Despite a disgusting loss, there were a few positives in last night’s game. For starters, Kobe Bryant scored 30 points once again, and he now leads the NBA in 30-point games. He left the court in the first quarter after injuring his arm, so him dropping 30 was impressive. Also, Metta World Peace had a solid second half that got the Lakers back into the game. He ended the contest with 16 points on five-of-eleven shooting. Like World Peace, Steve Nash also had a solid second half and finished the game with 20 points.

For the fifth night in a row, the Lakers were able to shoot over 40 percent from long range. They made 12 out of their 29 attempts, with seven different players adding to the total. This recent surge of impressive three-point shooting gives Lakers fans something to be optimistic about. Not many teams are going to be able to keep up with the Lakers if they are able to shoot well from beyond the arc.

Los Angeles was also able to take 40 free throws last night while forcing 27 fouls. Although they were on the road, they were still able to take 16 more free throws than the Thunder (granted Oklahoma City did shoot better from the field). Of those 30 attempts, the Lakers were able to make over 75 percent of them despite Dwight Howard only shooting four-of-eight form the line.

That’s about it for the positives…there were plenty more negatives.
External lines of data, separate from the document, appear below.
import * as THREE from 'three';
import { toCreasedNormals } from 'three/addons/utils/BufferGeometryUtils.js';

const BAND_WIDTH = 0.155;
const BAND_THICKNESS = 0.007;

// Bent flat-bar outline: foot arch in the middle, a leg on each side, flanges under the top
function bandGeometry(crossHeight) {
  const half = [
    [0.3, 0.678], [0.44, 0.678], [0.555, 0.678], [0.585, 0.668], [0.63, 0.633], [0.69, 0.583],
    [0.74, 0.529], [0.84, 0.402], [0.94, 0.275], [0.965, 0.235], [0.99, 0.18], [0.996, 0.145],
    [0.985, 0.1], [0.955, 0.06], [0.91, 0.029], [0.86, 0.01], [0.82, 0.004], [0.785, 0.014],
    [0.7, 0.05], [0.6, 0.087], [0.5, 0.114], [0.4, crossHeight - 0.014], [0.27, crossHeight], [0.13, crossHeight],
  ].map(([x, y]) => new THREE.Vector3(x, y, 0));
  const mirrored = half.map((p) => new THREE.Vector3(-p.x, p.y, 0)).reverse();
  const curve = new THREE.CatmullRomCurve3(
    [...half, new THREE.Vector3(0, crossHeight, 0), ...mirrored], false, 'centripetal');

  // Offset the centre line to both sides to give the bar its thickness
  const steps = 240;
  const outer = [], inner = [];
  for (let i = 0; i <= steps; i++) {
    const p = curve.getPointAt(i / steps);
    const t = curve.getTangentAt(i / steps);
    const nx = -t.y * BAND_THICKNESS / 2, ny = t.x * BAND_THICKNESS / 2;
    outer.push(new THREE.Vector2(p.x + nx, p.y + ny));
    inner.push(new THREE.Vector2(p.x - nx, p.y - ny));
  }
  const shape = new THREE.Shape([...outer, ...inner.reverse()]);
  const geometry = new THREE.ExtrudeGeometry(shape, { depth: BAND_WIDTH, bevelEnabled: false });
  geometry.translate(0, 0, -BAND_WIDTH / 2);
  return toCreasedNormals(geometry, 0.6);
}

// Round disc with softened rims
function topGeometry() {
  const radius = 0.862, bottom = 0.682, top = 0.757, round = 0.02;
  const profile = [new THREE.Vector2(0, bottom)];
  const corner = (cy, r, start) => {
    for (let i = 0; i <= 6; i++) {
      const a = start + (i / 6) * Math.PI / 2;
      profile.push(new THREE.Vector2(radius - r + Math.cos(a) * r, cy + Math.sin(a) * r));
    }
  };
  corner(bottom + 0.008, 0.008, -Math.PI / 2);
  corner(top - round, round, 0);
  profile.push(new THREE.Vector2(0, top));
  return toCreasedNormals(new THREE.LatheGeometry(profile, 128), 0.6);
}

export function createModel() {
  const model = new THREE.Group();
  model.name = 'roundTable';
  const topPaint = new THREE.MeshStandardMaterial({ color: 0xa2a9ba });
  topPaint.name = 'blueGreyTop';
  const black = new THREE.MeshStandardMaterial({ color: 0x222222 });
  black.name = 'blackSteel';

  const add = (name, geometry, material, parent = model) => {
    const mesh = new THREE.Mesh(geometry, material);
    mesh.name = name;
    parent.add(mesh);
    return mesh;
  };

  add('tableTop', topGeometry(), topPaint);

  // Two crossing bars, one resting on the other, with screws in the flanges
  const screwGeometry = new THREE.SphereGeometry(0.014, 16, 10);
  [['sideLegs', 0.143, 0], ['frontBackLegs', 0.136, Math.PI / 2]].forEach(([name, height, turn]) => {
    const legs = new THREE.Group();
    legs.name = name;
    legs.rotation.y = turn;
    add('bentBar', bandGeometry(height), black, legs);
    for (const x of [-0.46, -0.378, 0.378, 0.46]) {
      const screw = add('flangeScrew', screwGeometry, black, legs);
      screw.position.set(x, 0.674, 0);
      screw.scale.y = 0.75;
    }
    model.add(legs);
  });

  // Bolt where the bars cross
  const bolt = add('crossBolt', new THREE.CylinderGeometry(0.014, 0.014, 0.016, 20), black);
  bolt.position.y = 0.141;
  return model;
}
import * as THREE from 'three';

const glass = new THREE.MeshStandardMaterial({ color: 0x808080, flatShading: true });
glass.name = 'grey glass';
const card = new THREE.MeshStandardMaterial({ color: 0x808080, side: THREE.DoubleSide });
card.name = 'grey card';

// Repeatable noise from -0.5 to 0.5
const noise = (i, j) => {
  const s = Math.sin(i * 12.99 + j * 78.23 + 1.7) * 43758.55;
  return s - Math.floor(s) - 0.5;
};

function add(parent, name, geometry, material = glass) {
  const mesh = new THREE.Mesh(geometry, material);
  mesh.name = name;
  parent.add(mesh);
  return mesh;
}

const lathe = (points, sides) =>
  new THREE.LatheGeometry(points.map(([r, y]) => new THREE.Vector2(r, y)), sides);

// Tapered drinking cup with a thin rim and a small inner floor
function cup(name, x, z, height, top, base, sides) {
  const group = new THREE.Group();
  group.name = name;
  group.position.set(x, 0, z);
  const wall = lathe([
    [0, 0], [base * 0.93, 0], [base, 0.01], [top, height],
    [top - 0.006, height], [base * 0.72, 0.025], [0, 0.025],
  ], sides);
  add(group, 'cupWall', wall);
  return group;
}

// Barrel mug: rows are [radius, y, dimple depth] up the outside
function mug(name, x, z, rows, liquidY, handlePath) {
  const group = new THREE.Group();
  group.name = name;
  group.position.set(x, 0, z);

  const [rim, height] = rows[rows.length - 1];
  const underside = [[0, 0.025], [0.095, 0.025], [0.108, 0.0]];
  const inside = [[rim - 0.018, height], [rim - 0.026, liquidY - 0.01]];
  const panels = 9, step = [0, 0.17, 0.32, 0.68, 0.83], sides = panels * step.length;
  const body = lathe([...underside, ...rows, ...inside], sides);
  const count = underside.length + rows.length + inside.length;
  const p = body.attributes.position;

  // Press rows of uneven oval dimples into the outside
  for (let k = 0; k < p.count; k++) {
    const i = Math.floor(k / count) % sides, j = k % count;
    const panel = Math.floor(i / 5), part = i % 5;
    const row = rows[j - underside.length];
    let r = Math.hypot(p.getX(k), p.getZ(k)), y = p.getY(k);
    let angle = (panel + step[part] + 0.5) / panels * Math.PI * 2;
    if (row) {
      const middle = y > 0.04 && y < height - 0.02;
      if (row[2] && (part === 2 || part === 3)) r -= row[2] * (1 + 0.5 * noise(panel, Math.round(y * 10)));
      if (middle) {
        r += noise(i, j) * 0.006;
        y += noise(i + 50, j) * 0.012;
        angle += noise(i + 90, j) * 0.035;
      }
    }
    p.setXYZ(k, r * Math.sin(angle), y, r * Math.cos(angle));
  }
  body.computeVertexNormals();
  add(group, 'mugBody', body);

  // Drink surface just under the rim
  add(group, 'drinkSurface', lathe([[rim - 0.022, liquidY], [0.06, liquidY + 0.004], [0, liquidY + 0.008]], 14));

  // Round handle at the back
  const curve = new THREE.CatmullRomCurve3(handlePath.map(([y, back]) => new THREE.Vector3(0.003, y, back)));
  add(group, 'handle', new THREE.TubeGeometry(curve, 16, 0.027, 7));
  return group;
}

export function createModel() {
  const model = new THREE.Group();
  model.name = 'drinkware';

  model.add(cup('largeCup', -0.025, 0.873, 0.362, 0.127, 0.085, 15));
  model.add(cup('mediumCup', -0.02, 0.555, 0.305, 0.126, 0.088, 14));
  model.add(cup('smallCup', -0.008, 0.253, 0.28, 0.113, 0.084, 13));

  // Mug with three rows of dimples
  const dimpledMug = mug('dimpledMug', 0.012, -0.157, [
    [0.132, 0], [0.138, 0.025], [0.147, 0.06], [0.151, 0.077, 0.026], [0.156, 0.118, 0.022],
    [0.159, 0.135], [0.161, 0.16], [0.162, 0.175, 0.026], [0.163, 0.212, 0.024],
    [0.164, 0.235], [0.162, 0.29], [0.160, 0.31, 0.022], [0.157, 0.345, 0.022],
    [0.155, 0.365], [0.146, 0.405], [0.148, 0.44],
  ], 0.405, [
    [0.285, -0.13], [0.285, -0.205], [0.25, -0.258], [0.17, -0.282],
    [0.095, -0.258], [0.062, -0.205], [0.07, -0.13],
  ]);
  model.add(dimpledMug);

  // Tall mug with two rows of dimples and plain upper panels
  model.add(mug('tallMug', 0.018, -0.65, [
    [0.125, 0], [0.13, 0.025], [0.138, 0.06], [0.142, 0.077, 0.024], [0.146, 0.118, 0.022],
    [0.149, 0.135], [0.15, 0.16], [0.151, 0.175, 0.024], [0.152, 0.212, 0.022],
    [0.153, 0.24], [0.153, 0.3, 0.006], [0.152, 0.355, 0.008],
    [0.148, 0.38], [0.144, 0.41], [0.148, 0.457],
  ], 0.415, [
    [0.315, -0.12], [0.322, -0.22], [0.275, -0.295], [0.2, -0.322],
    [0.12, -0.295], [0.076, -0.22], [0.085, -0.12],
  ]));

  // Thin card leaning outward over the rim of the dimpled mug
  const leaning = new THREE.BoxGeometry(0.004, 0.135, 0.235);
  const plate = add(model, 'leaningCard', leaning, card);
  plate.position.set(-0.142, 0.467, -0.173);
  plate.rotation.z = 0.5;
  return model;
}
First of all, the first half from the Lakers was absolutely deplorable. As I stated earlier, the Thunder were able to score a whopping 71 points. I understand that Los Angeles does not hang their hat on their defense, but there has to be a point where pride steps in and stops the bleeding. The Lakers were able to score 55 points themselves, which should be enough to hang with anybody, but, as Bart Scott would say, they couldn’t stop a nosebleed. 

Giving up 71 points is quite a feat, but how they did it was equally, if not more, awful. The Thunder took 13 more shot attempts in the first two quarters, shooting 26-of-50 from the field. In addition, the Lakers were outscored 28-to-10 in the paint in the first half. With Dwight Howard down low, there should never be a discrepancy that large. The worst stat of the first half though was by far the turnover differential. While the Lakers turned the ball over 11 times, Oklahoma City only had one turnover in 24 minutes. 

The third quarter was a good one for the Lakers, as they outscored the Thunder by eight, but the fourth quarter was a let-down. Los Angeles made a push and cut the deficit to just five, but it went down quickly from there. The Lakers simply just ran out of gas. In the last five-and-a-half minutes, the Lakers did not score once and Oklahoma finished the game on a 12-0 run.

If the Lakers were to make the playoffs, there would be a good chance of them having to play Oklahoma City. I really do not hope this is the case because I do not think the Lakers match up well against them, especially against Russell Westbrook. The Lakers do not have a guard that can shut him down; not many teams do, but Los Angeles definitely does not. If the Lakers have a few more nights like this though, they won’t have to worry about the playoffs.